If you are suffering, or about to suffer, a significant hardship
because of the way Internal Revenue laws are being carried out, you
may ask for special help from IRS's Problem Resolution Office. The
Taxpayer Bill of Rights gave the IRS's Taxpayer Advocate the
authority to issue Taxpayer Assistance Orders. This authority allows
the Taxpayer Advocate to suspend, delay, stop, or speed-up IRS
actions when a person is suffering or about to suffer a significant
hardship. The Taxpayer Advocate passed this authority along to the
Problem Resolution Officers in IRS districts and service centers.
A significant hardship is something more than an inconvenience to
you. IRS enforcement action, such as a levy on wages or a bank
account, or the seizure of property, is NOT, a significant hardship.
Examples of significant hardship include the loss of housing, the
shut-off of utilities, and being unable to obtain food, keep your
job, or buy needed medication.
Hardship refers to the way the law is applied to you and not to the
law itself. Problem Resolution Officers do not have the authority to
overrule the tax laws.
You should first try to resolve tax problems with the IRS office that
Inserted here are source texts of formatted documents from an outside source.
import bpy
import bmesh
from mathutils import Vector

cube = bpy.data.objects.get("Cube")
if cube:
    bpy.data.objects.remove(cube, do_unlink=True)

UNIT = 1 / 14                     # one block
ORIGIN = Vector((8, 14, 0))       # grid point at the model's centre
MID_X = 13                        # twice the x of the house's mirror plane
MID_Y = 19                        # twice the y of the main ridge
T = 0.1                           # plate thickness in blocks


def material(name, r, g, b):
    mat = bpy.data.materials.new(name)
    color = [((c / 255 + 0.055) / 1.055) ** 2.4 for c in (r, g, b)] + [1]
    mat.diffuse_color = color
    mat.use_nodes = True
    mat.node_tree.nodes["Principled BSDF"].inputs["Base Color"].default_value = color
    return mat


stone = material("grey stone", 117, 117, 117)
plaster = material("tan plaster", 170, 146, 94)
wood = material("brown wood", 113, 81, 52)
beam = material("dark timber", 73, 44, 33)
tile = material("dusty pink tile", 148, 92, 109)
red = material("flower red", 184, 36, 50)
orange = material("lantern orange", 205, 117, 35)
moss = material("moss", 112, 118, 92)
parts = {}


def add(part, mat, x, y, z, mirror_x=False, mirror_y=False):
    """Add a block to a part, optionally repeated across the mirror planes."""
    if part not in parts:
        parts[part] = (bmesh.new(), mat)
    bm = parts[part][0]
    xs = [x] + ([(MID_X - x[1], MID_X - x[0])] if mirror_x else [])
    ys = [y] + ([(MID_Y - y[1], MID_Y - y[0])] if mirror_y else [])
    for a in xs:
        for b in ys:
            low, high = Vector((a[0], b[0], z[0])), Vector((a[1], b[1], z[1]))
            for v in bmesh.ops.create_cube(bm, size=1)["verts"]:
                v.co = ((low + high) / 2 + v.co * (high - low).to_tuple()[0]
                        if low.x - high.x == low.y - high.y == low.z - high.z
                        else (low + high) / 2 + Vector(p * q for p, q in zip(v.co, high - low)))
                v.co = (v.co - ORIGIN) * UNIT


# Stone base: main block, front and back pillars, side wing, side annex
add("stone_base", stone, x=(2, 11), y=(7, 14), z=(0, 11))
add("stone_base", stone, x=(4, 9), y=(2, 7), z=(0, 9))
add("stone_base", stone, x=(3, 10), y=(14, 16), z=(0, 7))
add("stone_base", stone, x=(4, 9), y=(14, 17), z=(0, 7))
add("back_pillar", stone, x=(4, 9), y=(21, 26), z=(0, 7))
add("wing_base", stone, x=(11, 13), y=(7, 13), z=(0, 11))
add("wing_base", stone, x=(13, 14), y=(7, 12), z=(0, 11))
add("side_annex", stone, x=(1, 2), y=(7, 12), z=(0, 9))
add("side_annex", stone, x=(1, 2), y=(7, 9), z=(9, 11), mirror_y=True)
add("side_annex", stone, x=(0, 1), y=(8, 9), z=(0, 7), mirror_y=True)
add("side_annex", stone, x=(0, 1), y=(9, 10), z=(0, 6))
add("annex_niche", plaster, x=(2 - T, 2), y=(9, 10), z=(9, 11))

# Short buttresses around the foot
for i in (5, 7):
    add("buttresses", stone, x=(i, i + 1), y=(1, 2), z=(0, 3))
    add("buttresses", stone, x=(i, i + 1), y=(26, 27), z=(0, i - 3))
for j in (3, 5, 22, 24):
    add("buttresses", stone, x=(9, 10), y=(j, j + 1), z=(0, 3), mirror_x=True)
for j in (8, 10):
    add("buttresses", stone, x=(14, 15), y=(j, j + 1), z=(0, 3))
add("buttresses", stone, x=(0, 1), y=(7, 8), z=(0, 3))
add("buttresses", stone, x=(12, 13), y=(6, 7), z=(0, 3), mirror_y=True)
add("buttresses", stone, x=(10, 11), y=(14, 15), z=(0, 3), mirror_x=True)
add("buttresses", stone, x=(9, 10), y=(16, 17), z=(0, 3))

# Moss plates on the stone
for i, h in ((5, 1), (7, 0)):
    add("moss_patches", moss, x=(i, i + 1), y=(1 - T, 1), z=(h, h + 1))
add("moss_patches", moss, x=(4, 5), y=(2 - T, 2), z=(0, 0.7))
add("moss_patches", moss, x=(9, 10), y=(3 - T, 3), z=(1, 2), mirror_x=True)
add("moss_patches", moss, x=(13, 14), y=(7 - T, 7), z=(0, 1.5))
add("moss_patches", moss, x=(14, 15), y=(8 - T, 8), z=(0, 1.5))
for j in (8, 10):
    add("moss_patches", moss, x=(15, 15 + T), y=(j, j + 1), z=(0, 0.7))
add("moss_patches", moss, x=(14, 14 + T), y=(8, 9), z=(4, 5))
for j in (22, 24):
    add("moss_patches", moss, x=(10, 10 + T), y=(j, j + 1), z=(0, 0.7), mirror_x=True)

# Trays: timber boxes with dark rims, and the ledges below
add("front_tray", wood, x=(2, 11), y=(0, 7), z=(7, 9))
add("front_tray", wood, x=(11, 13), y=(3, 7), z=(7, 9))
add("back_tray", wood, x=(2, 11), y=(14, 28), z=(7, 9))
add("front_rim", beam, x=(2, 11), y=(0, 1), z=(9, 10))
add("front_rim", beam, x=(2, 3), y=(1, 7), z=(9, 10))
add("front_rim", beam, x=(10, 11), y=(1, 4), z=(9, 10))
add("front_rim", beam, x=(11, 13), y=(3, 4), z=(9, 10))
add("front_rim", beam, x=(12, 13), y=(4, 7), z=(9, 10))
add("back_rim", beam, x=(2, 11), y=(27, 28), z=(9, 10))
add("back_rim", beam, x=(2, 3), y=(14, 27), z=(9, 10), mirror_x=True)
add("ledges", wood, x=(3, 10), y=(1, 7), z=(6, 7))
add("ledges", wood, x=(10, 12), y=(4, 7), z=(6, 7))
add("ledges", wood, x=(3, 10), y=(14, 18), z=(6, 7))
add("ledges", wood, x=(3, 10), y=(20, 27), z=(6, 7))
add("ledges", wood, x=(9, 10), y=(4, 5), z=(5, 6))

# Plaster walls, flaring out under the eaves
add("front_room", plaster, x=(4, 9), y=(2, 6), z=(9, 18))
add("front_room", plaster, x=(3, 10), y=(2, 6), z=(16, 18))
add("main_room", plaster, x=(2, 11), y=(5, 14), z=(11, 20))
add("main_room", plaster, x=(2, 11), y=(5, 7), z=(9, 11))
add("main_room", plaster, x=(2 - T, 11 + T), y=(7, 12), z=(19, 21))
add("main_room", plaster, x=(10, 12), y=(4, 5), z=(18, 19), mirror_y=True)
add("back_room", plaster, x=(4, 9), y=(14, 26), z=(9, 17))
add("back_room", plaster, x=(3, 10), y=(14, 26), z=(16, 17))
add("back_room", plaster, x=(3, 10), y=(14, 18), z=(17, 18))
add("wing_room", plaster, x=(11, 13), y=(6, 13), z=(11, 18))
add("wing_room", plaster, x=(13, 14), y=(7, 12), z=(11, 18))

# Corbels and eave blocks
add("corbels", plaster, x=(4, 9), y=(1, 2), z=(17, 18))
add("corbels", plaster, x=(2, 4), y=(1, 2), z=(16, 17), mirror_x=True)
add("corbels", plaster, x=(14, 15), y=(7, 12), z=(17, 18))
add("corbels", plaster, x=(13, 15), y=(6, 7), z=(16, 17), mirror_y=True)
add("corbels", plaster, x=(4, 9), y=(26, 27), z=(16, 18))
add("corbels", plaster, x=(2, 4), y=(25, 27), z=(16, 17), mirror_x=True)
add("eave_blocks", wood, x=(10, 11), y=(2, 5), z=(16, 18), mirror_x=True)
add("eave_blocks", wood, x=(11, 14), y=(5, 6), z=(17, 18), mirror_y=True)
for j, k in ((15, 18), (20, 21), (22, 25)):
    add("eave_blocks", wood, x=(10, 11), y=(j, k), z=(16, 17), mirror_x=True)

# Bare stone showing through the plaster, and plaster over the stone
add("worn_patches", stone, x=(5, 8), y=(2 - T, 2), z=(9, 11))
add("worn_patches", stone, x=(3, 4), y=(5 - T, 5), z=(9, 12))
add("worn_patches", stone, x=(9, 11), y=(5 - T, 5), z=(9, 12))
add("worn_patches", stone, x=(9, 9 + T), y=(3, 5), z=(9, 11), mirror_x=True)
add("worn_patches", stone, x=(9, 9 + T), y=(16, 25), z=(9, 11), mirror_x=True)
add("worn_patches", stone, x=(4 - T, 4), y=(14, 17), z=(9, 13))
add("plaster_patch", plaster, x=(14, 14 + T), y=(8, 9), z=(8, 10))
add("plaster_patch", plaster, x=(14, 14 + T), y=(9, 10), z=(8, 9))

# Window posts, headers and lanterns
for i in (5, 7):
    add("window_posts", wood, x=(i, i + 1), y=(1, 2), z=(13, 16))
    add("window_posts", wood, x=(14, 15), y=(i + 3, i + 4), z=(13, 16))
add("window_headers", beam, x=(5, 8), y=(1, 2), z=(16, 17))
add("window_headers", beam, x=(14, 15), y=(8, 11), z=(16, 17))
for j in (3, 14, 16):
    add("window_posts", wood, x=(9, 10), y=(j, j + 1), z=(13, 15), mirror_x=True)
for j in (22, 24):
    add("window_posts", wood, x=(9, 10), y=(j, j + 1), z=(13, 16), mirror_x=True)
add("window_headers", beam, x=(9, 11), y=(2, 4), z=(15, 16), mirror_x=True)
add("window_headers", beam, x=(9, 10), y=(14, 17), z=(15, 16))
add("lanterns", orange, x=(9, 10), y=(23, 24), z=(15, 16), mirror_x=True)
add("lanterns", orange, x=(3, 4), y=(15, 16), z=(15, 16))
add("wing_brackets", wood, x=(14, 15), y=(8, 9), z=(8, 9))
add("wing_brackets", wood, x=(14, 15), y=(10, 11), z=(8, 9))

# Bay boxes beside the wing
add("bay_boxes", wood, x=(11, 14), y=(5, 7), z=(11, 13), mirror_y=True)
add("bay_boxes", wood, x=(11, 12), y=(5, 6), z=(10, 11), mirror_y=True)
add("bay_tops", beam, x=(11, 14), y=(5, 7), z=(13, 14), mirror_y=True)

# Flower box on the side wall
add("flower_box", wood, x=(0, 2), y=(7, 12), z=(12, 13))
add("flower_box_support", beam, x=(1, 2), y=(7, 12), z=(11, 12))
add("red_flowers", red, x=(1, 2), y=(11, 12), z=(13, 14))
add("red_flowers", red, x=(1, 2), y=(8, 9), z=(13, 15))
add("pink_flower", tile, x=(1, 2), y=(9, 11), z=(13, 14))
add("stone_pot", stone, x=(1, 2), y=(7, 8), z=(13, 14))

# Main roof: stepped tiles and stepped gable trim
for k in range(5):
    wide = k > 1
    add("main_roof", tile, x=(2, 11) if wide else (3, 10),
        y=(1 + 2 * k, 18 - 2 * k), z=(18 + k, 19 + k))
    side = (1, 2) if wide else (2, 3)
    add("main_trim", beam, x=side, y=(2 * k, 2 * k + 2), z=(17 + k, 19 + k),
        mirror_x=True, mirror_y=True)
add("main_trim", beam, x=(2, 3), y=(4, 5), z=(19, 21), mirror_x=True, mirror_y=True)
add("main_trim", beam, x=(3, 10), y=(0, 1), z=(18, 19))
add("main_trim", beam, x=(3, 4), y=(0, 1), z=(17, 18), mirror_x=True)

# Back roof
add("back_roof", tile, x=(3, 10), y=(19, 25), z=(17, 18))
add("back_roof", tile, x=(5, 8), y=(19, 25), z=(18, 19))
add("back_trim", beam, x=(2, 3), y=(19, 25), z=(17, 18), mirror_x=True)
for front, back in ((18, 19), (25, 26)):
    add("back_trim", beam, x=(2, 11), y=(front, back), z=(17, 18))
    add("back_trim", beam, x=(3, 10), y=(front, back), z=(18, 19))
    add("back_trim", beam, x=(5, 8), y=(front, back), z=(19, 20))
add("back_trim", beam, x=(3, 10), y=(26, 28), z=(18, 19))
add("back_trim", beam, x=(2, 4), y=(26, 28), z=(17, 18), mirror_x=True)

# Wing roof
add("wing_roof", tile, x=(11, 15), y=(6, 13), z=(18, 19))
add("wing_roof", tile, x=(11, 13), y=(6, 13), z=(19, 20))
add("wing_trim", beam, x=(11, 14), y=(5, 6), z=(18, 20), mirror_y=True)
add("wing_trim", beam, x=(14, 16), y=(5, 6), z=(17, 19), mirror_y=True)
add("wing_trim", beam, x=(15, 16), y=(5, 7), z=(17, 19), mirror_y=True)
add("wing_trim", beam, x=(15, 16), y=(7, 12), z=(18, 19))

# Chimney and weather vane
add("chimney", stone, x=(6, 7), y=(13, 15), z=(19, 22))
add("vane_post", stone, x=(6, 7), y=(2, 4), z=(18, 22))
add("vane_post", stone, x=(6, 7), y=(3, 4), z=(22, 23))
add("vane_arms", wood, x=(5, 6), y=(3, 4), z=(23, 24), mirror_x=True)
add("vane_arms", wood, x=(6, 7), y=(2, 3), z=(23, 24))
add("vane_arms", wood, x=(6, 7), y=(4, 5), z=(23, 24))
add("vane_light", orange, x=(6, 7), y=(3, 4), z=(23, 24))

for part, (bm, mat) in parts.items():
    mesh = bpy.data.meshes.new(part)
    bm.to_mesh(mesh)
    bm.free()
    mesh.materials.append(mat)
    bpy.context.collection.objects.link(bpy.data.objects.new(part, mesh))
most recently contacted you. But, if an IRS action or inaction will
cause you a significant hardship, you may apply for help in one of
two ways. First, you may call the IRS at 1-800-829- 1040, and ask
that a Form 911, Application for Taxpayer Assistance Order to Relieve
Hardship, be prepared for you.
Secondly, you may complete Form 911 yourself and send it to the
Problem Resolution Officer for the IRS district in which you live.
You may get Form 911 from your local IRS office or by calling
1-800-829-3676. The Problem Resolution Officer will review your
completed application and advise you of the action taken.
Tax Topics & FAQs | Tax Help Archives | Home